**GOAL OF THE EXERCISE:**
For this exercise, return exactly the lines of the material below that begin at the one with "import bpy, bmesh, math" and stop after the one with "after = RINGS[i + 1]".

** Opening DATASET EXTRACT block **

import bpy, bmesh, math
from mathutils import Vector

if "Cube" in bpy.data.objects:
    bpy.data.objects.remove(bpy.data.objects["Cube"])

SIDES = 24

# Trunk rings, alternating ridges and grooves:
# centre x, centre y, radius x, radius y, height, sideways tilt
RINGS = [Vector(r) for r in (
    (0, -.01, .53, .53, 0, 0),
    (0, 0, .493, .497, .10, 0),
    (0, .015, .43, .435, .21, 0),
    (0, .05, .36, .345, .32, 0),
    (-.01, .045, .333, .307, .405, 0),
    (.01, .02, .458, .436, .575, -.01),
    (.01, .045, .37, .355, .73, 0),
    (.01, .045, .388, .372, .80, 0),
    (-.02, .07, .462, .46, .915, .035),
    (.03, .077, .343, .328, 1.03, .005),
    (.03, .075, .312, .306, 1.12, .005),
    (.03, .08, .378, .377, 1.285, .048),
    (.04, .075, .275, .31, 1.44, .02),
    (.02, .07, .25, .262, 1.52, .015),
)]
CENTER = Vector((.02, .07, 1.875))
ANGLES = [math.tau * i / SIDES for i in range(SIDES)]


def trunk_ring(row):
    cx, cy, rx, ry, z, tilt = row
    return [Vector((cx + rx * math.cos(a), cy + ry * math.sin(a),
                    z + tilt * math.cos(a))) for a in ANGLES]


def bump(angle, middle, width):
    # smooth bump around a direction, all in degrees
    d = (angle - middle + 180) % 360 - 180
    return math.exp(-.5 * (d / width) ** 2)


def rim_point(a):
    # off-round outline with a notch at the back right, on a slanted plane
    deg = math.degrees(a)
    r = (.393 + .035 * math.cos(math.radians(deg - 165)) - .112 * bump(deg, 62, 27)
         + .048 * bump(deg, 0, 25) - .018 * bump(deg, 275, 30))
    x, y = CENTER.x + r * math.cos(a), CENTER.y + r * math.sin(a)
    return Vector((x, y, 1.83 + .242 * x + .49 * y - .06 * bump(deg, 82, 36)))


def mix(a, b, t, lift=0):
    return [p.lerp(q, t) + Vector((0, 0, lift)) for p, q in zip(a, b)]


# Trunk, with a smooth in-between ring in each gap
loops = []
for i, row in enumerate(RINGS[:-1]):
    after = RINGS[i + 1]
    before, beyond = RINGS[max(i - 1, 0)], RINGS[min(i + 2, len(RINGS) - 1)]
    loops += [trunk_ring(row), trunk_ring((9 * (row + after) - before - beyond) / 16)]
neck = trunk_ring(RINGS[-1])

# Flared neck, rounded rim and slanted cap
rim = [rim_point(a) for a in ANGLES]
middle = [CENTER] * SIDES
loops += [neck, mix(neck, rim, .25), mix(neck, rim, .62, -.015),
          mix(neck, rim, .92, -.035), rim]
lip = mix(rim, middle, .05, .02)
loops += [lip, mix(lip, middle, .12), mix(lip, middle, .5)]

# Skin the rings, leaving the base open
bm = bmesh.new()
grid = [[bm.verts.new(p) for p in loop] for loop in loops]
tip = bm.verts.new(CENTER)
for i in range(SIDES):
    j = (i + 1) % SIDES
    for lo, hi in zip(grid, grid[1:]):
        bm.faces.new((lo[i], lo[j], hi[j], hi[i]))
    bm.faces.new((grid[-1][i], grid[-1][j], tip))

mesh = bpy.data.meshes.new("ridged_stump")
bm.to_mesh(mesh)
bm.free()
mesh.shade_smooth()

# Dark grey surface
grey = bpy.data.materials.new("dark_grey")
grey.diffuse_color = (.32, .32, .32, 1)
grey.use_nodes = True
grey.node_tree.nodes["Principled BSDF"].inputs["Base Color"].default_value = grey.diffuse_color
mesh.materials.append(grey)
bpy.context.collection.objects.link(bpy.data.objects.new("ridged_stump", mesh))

** Closing DATASET EXTRACT block **
** Opening DATASET EXTRACT block **

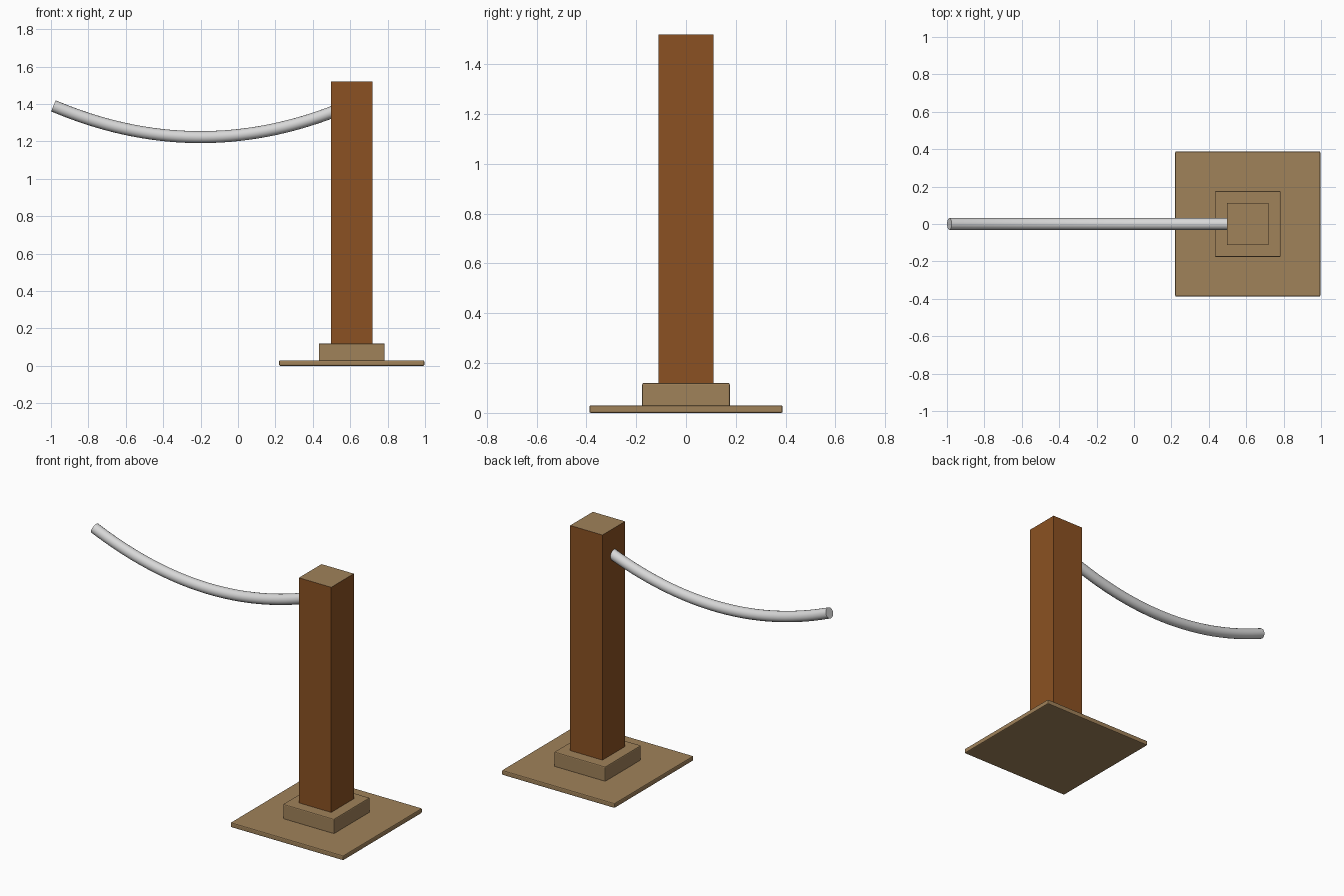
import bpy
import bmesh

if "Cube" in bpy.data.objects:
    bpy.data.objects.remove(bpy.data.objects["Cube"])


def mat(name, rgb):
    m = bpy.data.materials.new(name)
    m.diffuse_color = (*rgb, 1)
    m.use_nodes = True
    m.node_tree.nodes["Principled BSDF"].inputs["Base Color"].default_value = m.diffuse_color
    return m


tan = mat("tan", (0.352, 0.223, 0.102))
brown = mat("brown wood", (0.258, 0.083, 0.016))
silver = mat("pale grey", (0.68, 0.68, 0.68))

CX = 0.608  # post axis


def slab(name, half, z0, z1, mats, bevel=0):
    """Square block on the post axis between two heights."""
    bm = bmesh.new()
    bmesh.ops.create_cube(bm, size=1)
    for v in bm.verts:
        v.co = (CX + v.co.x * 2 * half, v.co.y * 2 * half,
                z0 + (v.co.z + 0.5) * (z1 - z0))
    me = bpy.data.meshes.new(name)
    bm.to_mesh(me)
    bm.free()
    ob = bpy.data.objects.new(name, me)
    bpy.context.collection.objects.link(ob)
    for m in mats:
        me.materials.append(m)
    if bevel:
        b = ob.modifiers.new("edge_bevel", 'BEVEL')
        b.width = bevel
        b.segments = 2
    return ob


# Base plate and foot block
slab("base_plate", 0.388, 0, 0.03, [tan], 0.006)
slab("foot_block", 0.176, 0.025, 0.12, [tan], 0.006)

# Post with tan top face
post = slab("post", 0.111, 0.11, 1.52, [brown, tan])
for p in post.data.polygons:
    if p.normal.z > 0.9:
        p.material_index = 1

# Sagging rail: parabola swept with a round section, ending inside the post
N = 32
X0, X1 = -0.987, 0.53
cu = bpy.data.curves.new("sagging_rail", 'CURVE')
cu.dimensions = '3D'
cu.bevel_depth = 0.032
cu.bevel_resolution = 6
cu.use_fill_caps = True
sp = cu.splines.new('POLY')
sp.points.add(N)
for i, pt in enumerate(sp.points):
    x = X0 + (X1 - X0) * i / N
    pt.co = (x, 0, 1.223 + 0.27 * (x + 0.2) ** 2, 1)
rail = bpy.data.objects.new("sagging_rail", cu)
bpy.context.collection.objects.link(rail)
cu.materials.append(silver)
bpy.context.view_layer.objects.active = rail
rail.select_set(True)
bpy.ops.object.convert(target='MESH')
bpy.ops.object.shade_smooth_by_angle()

** Closing DATASET EXTRACT block **

**WORKED SOLUTION:**
import bpy, bmesh, math
from mathutils import Vector

if "Cube" in bpy.data.objects:
    bpy.data.objects.remove(bpy.data.objects["Cube"])

SIDES = 24

# Trunk rings, alternating ridges and grooves:
# centre x, centre y, radius x, radius y, height, sideways tilt
RINGS = [Vector(r) for r in (
    (0, -.01, .53, .53, 0, 0),
    (0, 0, .493, .497, .10, 0),
    (0, .015, .43, .435, .21, 0),
    (0, .05, .36, .345, .32, 0),
    (-.01, .045, .333, .307, .405, 0),
    (.01, .02, .458, .436, .575, -.01),
    (.01, .045, .37, .355, .73, 0),
    (.01, .045, .388, .372, .80, 0),
    (-.02, .07, .462, .46, .915, .035),
    (.03, .077, .343, .328, 1.03, .005),
    (.03, .075, .312, .306, 1.12, .005),
    (.03, .08, .378, .377, 1.285, .048),
    (.04, .075, .275, .31, 1.44, .02),
    (.02, .07, .25, .262, 1.52, .015),
)]
CENTER = Vector((.02, .07, 1.875))
ANGLES = [math.tau * i / SIDES for i in range(SIDES)]


def trunk_ring(row):
    cx, cy, rx, ry, z, tilt = row
    return [Vector((cx + rx * math.cos(a), cy + ry * math.sin(a),
                    z + tilt * math.cos(a))) for a in ANGLES]


def bump(angle, middle, width):
    # smooth bump around a direction, all in degrees
    d = (angle - middle + 180) % 360 - 180
    return math.exp(-.5 * (d / width) ** 2)


def rim_point(a):
    # off-round outline with a notch at the back right, on a slanted plane
    deg = math.degrees(a)
    r = (.393 + .035 * math.cos(math.radians(deg - 165)) - .112 * bump(deg, 62, 27)
         + .048 * bump(deg, 0, 25) - .018 * bump(deg, 275, 30))
    x, y = CENTER.x + r * math.cos(a), CENTER.y + r * math.sin(a)
    return Vector((x, y, 1.83 + .242 * x + .49 * y - .06 * bump(deg, 82, 36)))


def mix(a, b, t, lift=0):
    return [p.lerp(q, t) + Vector((0, 0, lift)) for p, q in zip(a, b)]


# Trunk, with a smooth in-between ring in each gap
loops = []
for i, row in enumerate(RINGS[:-1]):
    after = RINGS[i + 1]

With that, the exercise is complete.